======== Task data ========

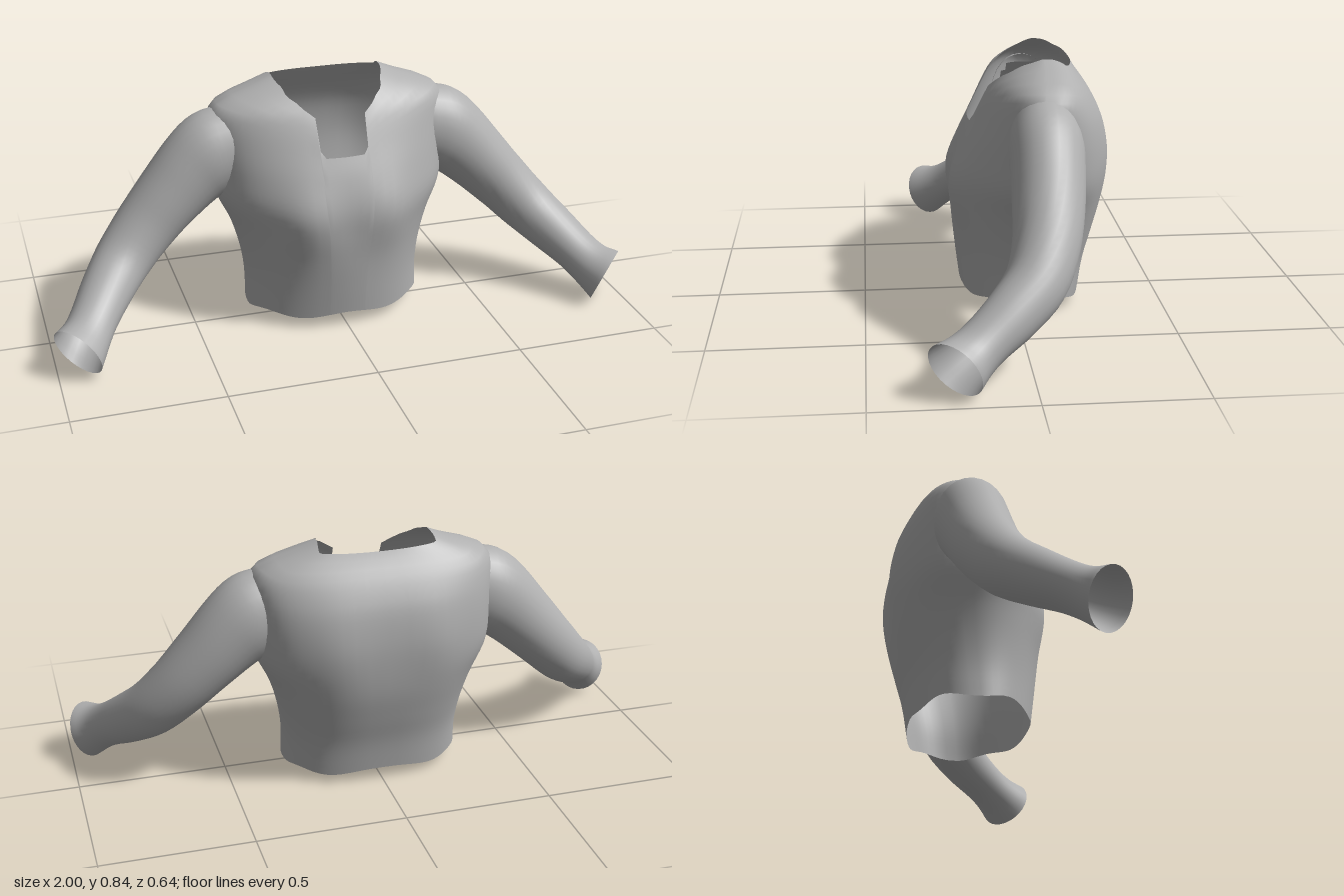
import * as THREE from 'three';

const fabric = new THREE.MeshStandardMaterial({ color: 0xb0b0b0, side: THREE.DoubleSide });
fabric.name = 'grey fabric';

// Smooth interpolation of table rows [key, ...values]
function sample(rows, k) {
  let i = 0;
  while (i < rows.length - 2 && k > rows[i + 1][0]) i++;
  const a = rows[i], b = rows[i + 1], h = b[0] - a[0];
  const t = Math.min(1, Math.max(0, (k - a[0]) / h));
  const p = rows[Math.max(0, i - 1)], q = rows[Math.min(rows.length - 1, i + 2)];
  return a.slice(1).map((v, j) => {
    const n = j + 1;
    const m0 = (b[n] - p[n]) / (b[0] - p[0]) * h, m1 = (q[n] - v) / (q[0] - a[0]) * h;
    const t2 = t * t, t3 = t2 * t;
    return (2 * t3 - 3 * t2 + 1) * v + (t3 - 2 * t2 + t) * m0 + (3 * t2 - 2 * t3) * b[n] + (t3 - t2) * m1;
  });
}

function linear(rows, k) {
  for (let i = 1; i < rows.length; i++) {
    const [k0, v0] = rows[i - 1], [k1, v1] = rows[i];
    if (k <= k1) return v0 + (v1 - v0) * (k - k0) / (k1 - k0);
  }
  return rows[rows.length - 1][1];
}

// Open surface from closed rings of points; skip(centre) leaves holes
function loft(name, rings, skip = () => false) {
  const n = rings[0].length, index = [];
  for (let r = 0; r < rings.length - 1; r++) {
    for (let c = 0; c < n; c++) {
      const d = (c + 1) % n;
      const centre = rings[r][c].clone().add(rings[r + 1][d]).multiplyScalar(0.5);
      if (skip(centre)) continue;
      const i = r * n + c, j = r * n + d;
      index.push(i, j, j + n, i, j + n, i + n);
    }
  }
  const geometry = new THREE.BufferGeometry().setFromPoints(rings.flat());
  geometry.setIndex(index);
  geometry.computeVertexNormals();
  const mesh = new THREE.Mesh(geometry, fabric);
  mesh.name = name;
  return mesh;
}

// Torso sections: height, half width, front z, back z, side z
const SECTIONS = [
  [0.03, 0.305, 0.17, -0.23, -0.03],
  [0.15, 0.305, 0.185, -0.25, -0.04],
  [0.25, 0.32, 0.195, -0.277, -0.05],
  [0.35, 0.35, 0.2, -0.3, -0.06],
  [0.45, 0.395, 0.197, -0.31, -0.07],
  [0.55, 0.405, 0.17, -0.31, -0.08],
  [0.65, 0.41, 0.125, -0.295, -0.08],
  [0.72, 0.41, 0.09, -0.265, -0.08],
  [0.76, 0.395, 0.065, -0.24, -0.08],
  [0.79, 0.34, 0.035, -0.217, -0.09],
  [0.82, 0.25, 0, -0.2, -0.1],
  [0.845, 0.19, -0.05, -0.19, -0.1],
];
// Neckline height by sideways fraction of the ring
const FRONT_NECK = [[0, 0.617], [0.16, 0.618], [0.2, 0.64], [0.21, 0.74], [0.36, 0.78], [0.68, 0.82], [1, 0.845]];
const BACK_NECK = [[0, 0.82], [0.75, 0.822], [1, 0.845]];

function torsoPoint(a, v) {
  const front = Math.cos(a) >= 0, sa = Math.sin(a), s = Math.abs(sa), c = Math.abs(Math.cos(a));
  const top = linear(front ? FRONT_NECK : BACK_NECK, s);
  const hem = 0.046 + 0.008 * Math.cos(6 * a) - (front ? 0 : 0.008 * c);
  const y = hem + (top - hem) * v;
  const [w, zf, zb, zc] = sample(SECTIONS, y);
  const e = front ? 1 : 2 / 2.6;
  const x = Math.sign(sa) * w * Math.pow(s, e);
  let z = zc + ((front ? zf : zb) - zc) * Math.pow(c, e);
  // chest and shoulder blade fullness
  const bump = (cx, cy, rx, ry) => Math.exp(-(((Math.abs(x) - cx) / rx) ** 2) - ((y - cy) / ry) ** 2);
  z += front ? 0.028 * bump(0.15, 0.41, 0.09, 0.12) * c : -0.013 * bump(0.17, 0.52, 0.09, 0.14) * c;
  return new THREE.Vector3(x, y, z);
}

function torso() {
  const notch = Math.asin(0.2), half = [0, notch * 0.4, notch * 0.8, notch, Math.asin(0.21)];
  for (let i = 1; i <= 14; i++) half.push(half[4] + (Math.PI / 2 - half[4]) * i / 14);
  for (let i = 1; i <= 16; i++) half.push(Math.PI / 2 * (1 + i / 16));
  const angles = [...half, ...half.slice(1, -1).reverse().map((a) => -a)];
  const rings = [];
  for (let r = 0; r <= 32; r++) rings.push(angles.map((a) => torsoPoint(a, r / 32)));
  // armholes inside the sleeve heads
  const armhole = (p) => Math.abs(p.x) > 0.3 && ((p.y - 0.61) / 0.115) ** 2 + ((p.z + 0.08) / 0.09) ** 2 < 1;
  return loft('torso', rings, armhole);
}

// Sleeve rings: step, centre xyz, facing xyz, vertical and depth radii
const SLEEVE = [
  [0, 0.34, 0.615, -0.08, 1, -0.1, 0, 0.145, 0.11],
  [1, 0.41, 0.595, -0.08, 1, -0.35, 0, 0.148, 0.12],
  [2, 0.475, 0.545, -0.078, 1, -0.75, 0.02, 0.133, 0.118],
  [3, 0.56, 0.46, -0.07, 0.74, -0.68, 0.08, 0.117, 0.113],
  [4, 0.65, 0.365, -0.052, 0.68, -0.68, 0.25, 0.105, 0.105],
  [5, 0.735, 0.275, -0.01, 0.6, -0.6, 0.5, 0.096, 0.097],
  [6, 0.805, 0.208, 0.066, 0.5, -0.5, 0.7, 0.086, 0.088],
  [7, 0.862, 0.153, 0.145, 0.48, -0.48, 0.72, 0.076, 0.08],
  [8, 0.897, 0.119, 0.196, 0.58, -0.44, 0.68, 0.08, 0.083],
  [9, 0.932, 0.092, 0.243, 0.7, -0.38, 0.6, 0.097, 0.095],
];

function sleeve(name, side) {
  const rings = [], up = new THREE.Vector3(0, 1, 0);
  for (let r = 0; r <= 36; r++) {
    const [x, y, z, dx, dy, dz, rv, rd] = sample(SLEEVE, r / 4);
    const facing = new THREE.Vector3(dx, dy, dz).normalize();
    const across = facing.clone().cross(up).normalize();
    const rise = across.clone().cross(facing);
    const ring = [];
    for (let i = 0; i < 28; i++) {
      const a = side * i / 28 * Math.PI * 2;
      const p = new THREE.Vector3(x, y, z)
        .addScaledVector(rise, Math.cos(a) * rv)
        .addScaledVector(across, Math.sin(a) * rd);
      p.x *= side;
      ring.push(p);
    }
    rings.push(ring);
  }
  return loft(name, rings);
}

export function createModel() {
  const shirt = new THREE.Group();
  shirt.name = 'shirt';
  shirt.add(torso(), sleeve('leftSleeve', 1), sleeve('rightSleeve', -1));
  return shirt;
}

========

Task instructions
Retype every entry exactly as written, but omit the pictures.

Task solution
import * as THREE from 'three';

const fabric = new THREE.MeshStandardMaterial({ color: 0xb0b0b0, side: THREE.DoubleSide });
fabric.name = 'grey fabric';

// Smooth interpolation of table rows [key, ...values]
function sample(rows, k) {
  let i = 0;
  while (i < rows.length - 2 && k > rows[i + 1][0]) i++;
  const a = rows[i], b = rows[i + 1], h = b[0] - a[0];
  const t = Math.min(1, Math.max(0, (k - a[0]) / h));
  const p = rows[Math.max(0, i - 1)], q = rows[Math.min(rows.length - 1, i + 2)];
  return a.slice(1).map((v, j) => {
    const n = j + 1;
    const m0 = (b[n] - p[n]) / (b[0] - p[0]) * h, m1 = (q[n] - v) / (q[0] - a[0]) * h;
    const t2 = t * t, t3 = t2 * t;
    return (2 * t3 - 3 * t2 + 1) * v + (t3 - 2 * t2 + t) * m0 + (3 * t2 - 2 * t3) * b[n] + (t3 - t2) * m1;
  });
}

function linear(rows, k) {
  for (let i = 1; i < rows.length; i++) {
    const [k0, v0] = rows[i - 1], [k1, v1] = rows[i];
    if (k <= k1) return v0 + (v1 - v0) * (k - k0) / (k1 - k0);
  }
  return rows[rows.length - 1][1];
}

// Open surface from closed rings of points; skip(centre) leaves holes
function loft(name, rings, skip = () => false) {
  const n = rings[0].length, index = [];
  for (let r = 0; r < rings.length - 1; r++) {
    for (let c = 0; c < n; c++) {
      const d = (c + 1) % n;
      const centre = rings[r][c].clone().add(rings[r + 1][d]).multiplyScalar(0.5);
      if (skip(centre)) continue;
      const i = r * n + c, j = r * n + d;
      index.push(i, j, j + n, i, j + n, i + n);
    }
  }
  const geometry = new THREE.BufferGeometry().setFromPoints(rings.flat());
  geometry.setIndex(index);
  geometry.computeVertexNormals();
  const mesh = new THREE.Mesh(geometry, fabric);
  mesh.name = name;
  return mesh;
}

// Torso sections: height, half width, front z, back z, side z
const SECTIONS = [
  [0.03, 0.305, 0.17, -0.23, -0.03],
  [0.15, 0.305, 0.185, -0.25, -0.04],
  [0.25, 0.32, 0.195, -0.277, -0.05],
  [0.35, 0.35, 0.2, -0.3, -0.06],
  [0.45, 0.395, 0.197, -0.31, -0.07],
  [0.55, 0.405, 0.17, -0.31, -0.08],
  [0.65, 0.41, 0.125, -0.295, -0.08],
  [0.72, 0.41, 0.09, -0.265, -0.08],
  [0.76, 0.395, 0.065, -0.24, -0.08],
  [0.79, 0.34, 0.035, -0.217, -0.09],
  [0.82, 0.25, 0, -0.2, -0.1],
  [0.845, 0.19, -0.05, -0.19, -0.1],
];
// Neckline height by sideways fraction of the ring
const FRONT_NECK = [[0, 0.617], [0.16, 0.618], [0.2, 0.64], [0.21, 0.74], [0.36, 0.78], [0.68, 0.82], [1, 0.845]];
const BACK_NECK = [[0, 0.82], [0.75, 0.822], [1, 0.845]];

function torsoPoint(a, v) {
  const front = Math.cos(a) >= 0, sa = Math.sin(a), s = Math.abs(sa), c = Math.abs(Math.cos(a));
  const top = linear(front ? FRONT_NECK : BACK_NECK, s);
  const hem = 0.046 + 0.008 * Math.cos(6 * a) - (front ? 0 : 0.008 * c);
  const y = hem + (top - hem) * v;
  const [w, zf, zb, zc] = sample(SECTIONS, y);
  const e = front ? 1 : 2 / 2.6;
  const x = Math.sign(sa) * w * Math.pow(s, e);
  let z = zc + ((front ? zf : zb) - zc) * Math.pow(c, e);
  // chest and shoulder blade fullness
  const bump = (cx, cy, rx, ry) => Math.exp(-(((Math.abs(x) - cx) / rx) ** 2) - ((y - cy) / ry) ** 2);
  z += front ? 0.028 * bump(0.15, 0.41, 0.09, 0.12) * c : -0.013 * bump(0.17, 0.52, 0.09, 0.14) * c;
  return new THREE.Vector3(x, y, z);
}

function torso() {
  const notch = Math.asin(0.2), half = [0, notch * 0.4, notch * 0.8, notch, Math.asin(0.21)];
  for (let i = 1; i <= 14; i++) half.push(half[4] + (Math.PI / 2 - half[4]) * i / 14);
  for (let i = 1; i <= 16; i++) half.push(Math.PI / 2 * (1 + i / 16));
  const angles = [...half, ...half.slice(1, -1).reverse().map((a) => -a)];
  const rings = [];
  for (let r = 0; r <= 32; r++) rings.push(angles.map((a) => torsoPoint(a, r / 32)));
  // armholes inside the sleeve heads
  const armhole = (p) => Math.abs(p.x) > 0.3 && ((p.y - 0.61) / 0.115) ** 2 + ((p.z + 0.08) / 0.09) ** 2 < 1;
  return loft('torso', rings, armhole);
}

// Sleeve rings: step, centre xyz, facing xyz, vertical and depth radii
const SLEEVE = [
  [0, 0.34, 0.615, -0.08, 1, -0.1, 0, 0.145, 0.11],
  [1, 0.41, 0.595, -0.08, 1, -0.35, 0, 0.148, 0.12],
  [2, 0.475, 0.545, -0.078, 1, -0.75, 0.02, 0.133, 0.118],
  [3, 0.56, 0.46, -0.07, 0.74, -0.68, 0.08, 0.117, 0.113],
  [4, 0.65, 0.365, -0.052, 0.68, -0.68, 0.25, 0.105, 0.105],
  [5, 0.735, 0.275, -0.01, 0.6, -0.6, 0.5, 0.096, 0.097],
  [6, 0.805, 0.208, 0.066, 0.5, -0.5, 0.7, 0.086, 0.088],
  [7, 0.862, 0.153, 0.145, 0.48, -0.48, 0.72, 0.076, 0.08],
  [8, 0.897, 0.119, 0.196, 0.58, -0.44, 0.68, 0.08, 0.083],
  [9, 0.932, 0.092, 0.243, 0.7, -0.38, 0.6, 0.097, 0.095],
];

function sleeve(name, side) {
  const rings = [], up = new THREE.Vector3(0, 1, 0);
  for (let r = 0; r <= 36; r++) {
    const [x, y, z, dx, dy, dz, rv, rd] = sample(SLEEVE, r / 4);
    const facing = new THREE.Vector3(dx, dy, dz).normalize();
    const across = facing.clone().cross(up).normalize();
    const rise = across.clone().cross(facing);
    const ring = [];
    for (let i = 0; i < 28; i++) {
      const a = side * i / 28 * Math.PI * 2;
      const p = new THREE.Vector3(x, y, z)
        .addScaledVector(rise, Math.cos(a) * rv)
        .addScaledVector(across, Math.sin(a) * rd);
      p.x *= side;
      ring.push(p);
    }
    rings.push(ring);
  }
  return loft(name, rings);
}

export function createModel() {
  const shirt = new THREE.Group();
  shirt.name = 'shirt';
  shirt.add(torso(), sleeve('leftSleeve', 1), sleeve('rightSleeve', -1));
  return shirt;
}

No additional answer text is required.